We all know that you have to get other websites linking to yours in order to gain that little bit of love from Google. Those links are even better if the link text has your keywords in it (sometimes). So what happens when those links are shortened by URL shorteners, which have neither keywords nor a full URL to your business and product pages?
What Are URL Shorteners Anyway?
If you use Twitter then you’ll notice when you paste a link, that the link changes but it still points to the correct website. Have a look at this post as an example:
What Does a Short Link Link To?
You can see that the link is displayed as hub.am/12dTh4y. However when you click the link, it takes you to this page https://socialmediatoday.com/socialbarrel/1582511/google-why-bloggers-need-it-so-badly
Track The Results of Your Marketing Efforts with URL Shorteners
Some services such as Twitter will automatically shorten your URLs. However there are some instances where it can be beneficial for you to use a particular URL Shortener service because of the fabulous extra features they offer. We all know that we have to track the results of our marketing efforts, otherwise we’re just shooting in the dark with no real idea of where we’re going.
The great news is that you can easily track detailed results of your Twitter and Facebook (and other) marketing efforts. By using shortened URLs created by a service such as Bitly.com, you also get detailed link tracking statistics as shown below. Other statistics which are available include geographical location of those clicks, how many times the link was shared etc.
The Effects of URL Shorteners on SEO Efforts
There are mixed opinions from SEO experts as to whether such shortened URLs can have an adverse affect on your SEO efforts. Matt Cutts, head of Google’s Webspam team, released a video post about this very subject (Video: Do URL shorteners pass anchor text?) in which he mentions that these shortened URLs are no different to any other form of 301 redirect. He even says that they receive the same amount of page rank value as normal URLs which basically means that if you’re still making an effort to include your keywords in your URLs that this still earns you a few SEO points.

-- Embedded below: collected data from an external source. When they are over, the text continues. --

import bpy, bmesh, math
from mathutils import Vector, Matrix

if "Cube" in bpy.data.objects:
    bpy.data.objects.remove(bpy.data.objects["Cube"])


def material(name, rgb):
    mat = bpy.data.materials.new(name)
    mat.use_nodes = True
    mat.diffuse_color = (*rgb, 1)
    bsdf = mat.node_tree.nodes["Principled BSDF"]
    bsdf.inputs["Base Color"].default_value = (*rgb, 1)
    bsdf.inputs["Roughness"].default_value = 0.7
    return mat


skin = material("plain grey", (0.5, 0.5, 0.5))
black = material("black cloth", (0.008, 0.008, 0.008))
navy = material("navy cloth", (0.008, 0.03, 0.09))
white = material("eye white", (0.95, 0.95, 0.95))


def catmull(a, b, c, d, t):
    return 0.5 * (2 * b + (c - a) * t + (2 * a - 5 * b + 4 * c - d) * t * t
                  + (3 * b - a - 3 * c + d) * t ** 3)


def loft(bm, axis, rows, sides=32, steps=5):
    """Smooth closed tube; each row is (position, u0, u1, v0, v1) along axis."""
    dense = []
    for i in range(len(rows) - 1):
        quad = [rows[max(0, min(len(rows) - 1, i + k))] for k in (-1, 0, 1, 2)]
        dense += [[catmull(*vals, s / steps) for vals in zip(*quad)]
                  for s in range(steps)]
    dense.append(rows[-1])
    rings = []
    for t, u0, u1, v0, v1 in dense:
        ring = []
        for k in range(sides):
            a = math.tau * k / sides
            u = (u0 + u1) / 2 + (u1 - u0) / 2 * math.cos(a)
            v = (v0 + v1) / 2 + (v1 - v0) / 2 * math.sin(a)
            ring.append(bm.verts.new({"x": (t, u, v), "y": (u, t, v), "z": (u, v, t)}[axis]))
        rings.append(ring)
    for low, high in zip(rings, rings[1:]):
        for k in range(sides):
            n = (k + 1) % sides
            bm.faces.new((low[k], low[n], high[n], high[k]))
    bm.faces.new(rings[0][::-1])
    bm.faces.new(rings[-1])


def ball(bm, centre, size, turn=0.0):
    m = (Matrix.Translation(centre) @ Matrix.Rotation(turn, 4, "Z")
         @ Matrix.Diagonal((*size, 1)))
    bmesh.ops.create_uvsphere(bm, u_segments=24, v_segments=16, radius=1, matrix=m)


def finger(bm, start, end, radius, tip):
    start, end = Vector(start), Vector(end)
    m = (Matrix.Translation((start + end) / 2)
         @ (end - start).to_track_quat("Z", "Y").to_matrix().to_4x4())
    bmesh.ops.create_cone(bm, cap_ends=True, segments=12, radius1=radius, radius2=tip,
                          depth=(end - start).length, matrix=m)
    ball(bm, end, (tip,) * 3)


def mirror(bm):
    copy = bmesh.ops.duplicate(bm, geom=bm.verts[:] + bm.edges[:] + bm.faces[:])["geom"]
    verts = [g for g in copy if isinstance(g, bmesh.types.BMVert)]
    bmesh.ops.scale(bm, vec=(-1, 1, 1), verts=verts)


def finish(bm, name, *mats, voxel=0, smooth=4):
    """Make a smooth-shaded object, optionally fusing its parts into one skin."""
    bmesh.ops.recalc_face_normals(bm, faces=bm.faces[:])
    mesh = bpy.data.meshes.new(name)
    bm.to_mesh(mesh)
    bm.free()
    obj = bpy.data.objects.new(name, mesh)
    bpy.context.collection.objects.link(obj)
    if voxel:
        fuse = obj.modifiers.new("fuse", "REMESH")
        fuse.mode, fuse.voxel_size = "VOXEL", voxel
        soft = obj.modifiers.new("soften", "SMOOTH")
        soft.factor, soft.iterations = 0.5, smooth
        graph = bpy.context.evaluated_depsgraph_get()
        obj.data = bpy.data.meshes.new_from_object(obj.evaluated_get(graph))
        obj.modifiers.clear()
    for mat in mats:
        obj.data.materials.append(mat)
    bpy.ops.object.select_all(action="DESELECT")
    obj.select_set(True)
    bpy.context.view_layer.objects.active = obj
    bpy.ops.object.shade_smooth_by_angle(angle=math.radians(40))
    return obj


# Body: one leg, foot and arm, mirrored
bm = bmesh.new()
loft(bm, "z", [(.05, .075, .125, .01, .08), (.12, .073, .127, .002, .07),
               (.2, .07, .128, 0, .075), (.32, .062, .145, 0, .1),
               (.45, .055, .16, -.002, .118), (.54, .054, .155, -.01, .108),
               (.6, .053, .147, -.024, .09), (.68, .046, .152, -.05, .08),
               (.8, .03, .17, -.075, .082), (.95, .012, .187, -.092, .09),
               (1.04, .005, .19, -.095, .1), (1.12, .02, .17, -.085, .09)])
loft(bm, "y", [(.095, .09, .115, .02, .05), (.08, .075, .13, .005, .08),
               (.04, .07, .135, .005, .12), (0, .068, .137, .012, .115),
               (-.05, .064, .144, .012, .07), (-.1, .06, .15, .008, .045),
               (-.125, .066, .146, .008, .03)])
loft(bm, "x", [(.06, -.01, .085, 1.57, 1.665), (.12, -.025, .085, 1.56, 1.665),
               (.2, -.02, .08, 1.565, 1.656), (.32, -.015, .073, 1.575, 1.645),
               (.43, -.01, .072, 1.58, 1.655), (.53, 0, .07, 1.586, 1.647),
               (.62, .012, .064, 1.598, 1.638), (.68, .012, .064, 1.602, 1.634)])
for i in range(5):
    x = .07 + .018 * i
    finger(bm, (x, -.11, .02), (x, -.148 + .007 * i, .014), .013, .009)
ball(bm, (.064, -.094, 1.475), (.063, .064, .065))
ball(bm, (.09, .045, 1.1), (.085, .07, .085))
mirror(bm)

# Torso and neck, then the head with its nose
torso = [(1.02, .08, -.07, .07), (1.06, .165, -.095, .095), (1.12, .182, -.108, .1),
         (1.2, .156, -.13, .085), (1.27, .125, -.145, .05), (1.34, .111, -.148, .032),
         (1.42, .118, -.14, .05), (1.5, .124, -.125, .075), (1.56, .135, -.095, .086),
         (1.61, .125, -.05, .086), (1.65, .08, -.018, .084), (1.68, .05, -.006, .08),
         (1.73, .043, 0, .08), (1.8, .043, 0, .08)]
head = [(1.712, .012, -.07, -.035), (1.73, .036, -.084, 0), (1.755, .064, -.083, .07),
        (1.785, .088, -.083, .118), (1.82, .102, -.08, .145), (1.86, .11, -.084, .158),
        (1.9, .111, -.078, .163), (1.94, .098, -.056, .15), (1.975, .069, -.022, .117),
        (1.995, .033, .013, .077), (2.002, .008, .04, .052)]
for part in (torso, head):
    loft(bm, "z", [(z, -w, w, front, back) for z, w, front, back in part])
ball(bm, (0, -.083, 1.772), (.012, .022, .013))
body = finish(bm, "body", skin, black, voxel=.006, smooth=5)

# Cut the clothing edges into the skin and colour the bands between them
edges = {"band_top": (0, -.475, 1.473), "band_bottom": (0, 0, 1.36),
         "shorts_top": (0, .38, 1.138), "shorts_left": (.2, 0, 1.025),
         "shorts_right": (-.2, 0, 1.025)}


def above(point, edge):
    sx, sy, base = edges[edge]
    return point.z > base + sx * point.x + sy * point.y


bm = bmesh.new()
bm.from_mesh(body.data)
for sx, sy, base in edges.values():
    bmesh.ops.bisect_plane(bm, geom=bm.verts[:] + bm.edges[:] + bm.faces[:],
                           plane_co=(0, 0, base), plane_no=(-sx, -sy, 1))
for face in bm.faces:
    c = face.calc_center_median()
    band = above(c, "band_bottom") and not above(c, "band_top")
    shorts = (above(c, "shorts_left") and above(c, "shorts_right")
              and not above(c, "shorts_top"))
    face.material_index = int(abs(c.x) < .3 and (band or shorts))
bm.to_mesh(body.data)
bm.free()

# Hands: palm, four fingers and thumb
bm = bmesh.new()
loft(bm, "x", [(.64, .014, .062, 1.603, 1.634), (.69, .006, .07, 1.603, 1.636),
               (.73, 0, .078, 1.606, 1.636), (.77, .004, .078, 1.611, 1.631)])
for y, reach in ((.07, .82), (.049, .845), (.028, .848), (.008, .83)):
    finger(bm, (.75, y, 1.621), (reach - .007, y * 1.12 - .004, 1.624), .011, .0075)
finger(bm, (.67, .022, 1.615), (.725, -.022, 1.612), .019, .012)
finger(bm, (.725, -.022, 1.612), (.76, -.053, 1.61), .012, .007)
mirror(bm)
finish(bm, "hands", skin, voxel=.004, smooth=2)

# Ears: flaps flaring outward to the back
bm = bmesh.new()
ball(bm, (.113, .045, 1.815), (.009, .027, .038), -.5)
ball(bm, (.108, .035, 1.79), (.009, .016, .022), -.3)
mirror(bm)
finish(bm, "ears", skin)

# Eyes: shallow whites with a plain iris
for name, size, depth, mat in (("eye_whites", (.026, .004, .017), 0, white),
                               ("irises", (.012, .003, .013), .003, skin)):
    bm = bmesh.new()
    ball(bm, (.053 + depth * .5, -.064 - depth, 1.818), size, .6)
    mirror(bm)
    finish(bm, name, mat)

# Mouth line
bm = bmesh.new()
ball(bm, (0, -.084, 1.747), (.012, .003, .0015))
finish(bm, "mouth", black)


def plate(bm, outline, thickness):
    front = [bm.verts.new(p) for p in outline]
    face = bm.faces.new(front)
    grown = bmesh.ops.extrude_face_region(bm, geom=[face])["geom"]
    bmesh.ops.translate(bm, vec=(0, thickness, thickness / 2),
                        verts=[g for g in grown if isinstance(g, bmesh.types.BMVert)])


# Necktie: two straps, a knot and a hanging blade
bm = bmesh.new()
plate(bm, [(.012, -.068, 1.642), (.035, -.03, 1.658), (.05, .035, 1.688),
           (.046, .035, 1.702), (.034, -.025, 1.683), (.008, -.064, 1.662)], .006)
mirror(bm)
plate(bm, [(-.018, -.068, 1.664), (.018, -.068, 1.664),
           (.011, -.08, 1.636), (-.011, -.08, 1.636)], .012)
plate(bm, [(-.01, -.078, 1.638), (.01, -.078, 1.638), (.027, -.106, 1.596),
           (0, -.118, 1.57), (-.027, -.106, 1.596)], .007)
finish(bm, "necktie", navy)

Matt Cutts does suggest checking to see whether those incoming links are ‘do-follow’ or ‘no-follow’. No follow links like those on Twitter will not give you as much SEO link love as much as a do-follow link will. However the consensus here is that as far as shortened URLs are concerned, there is no harm in using them in place of standard, long URLs.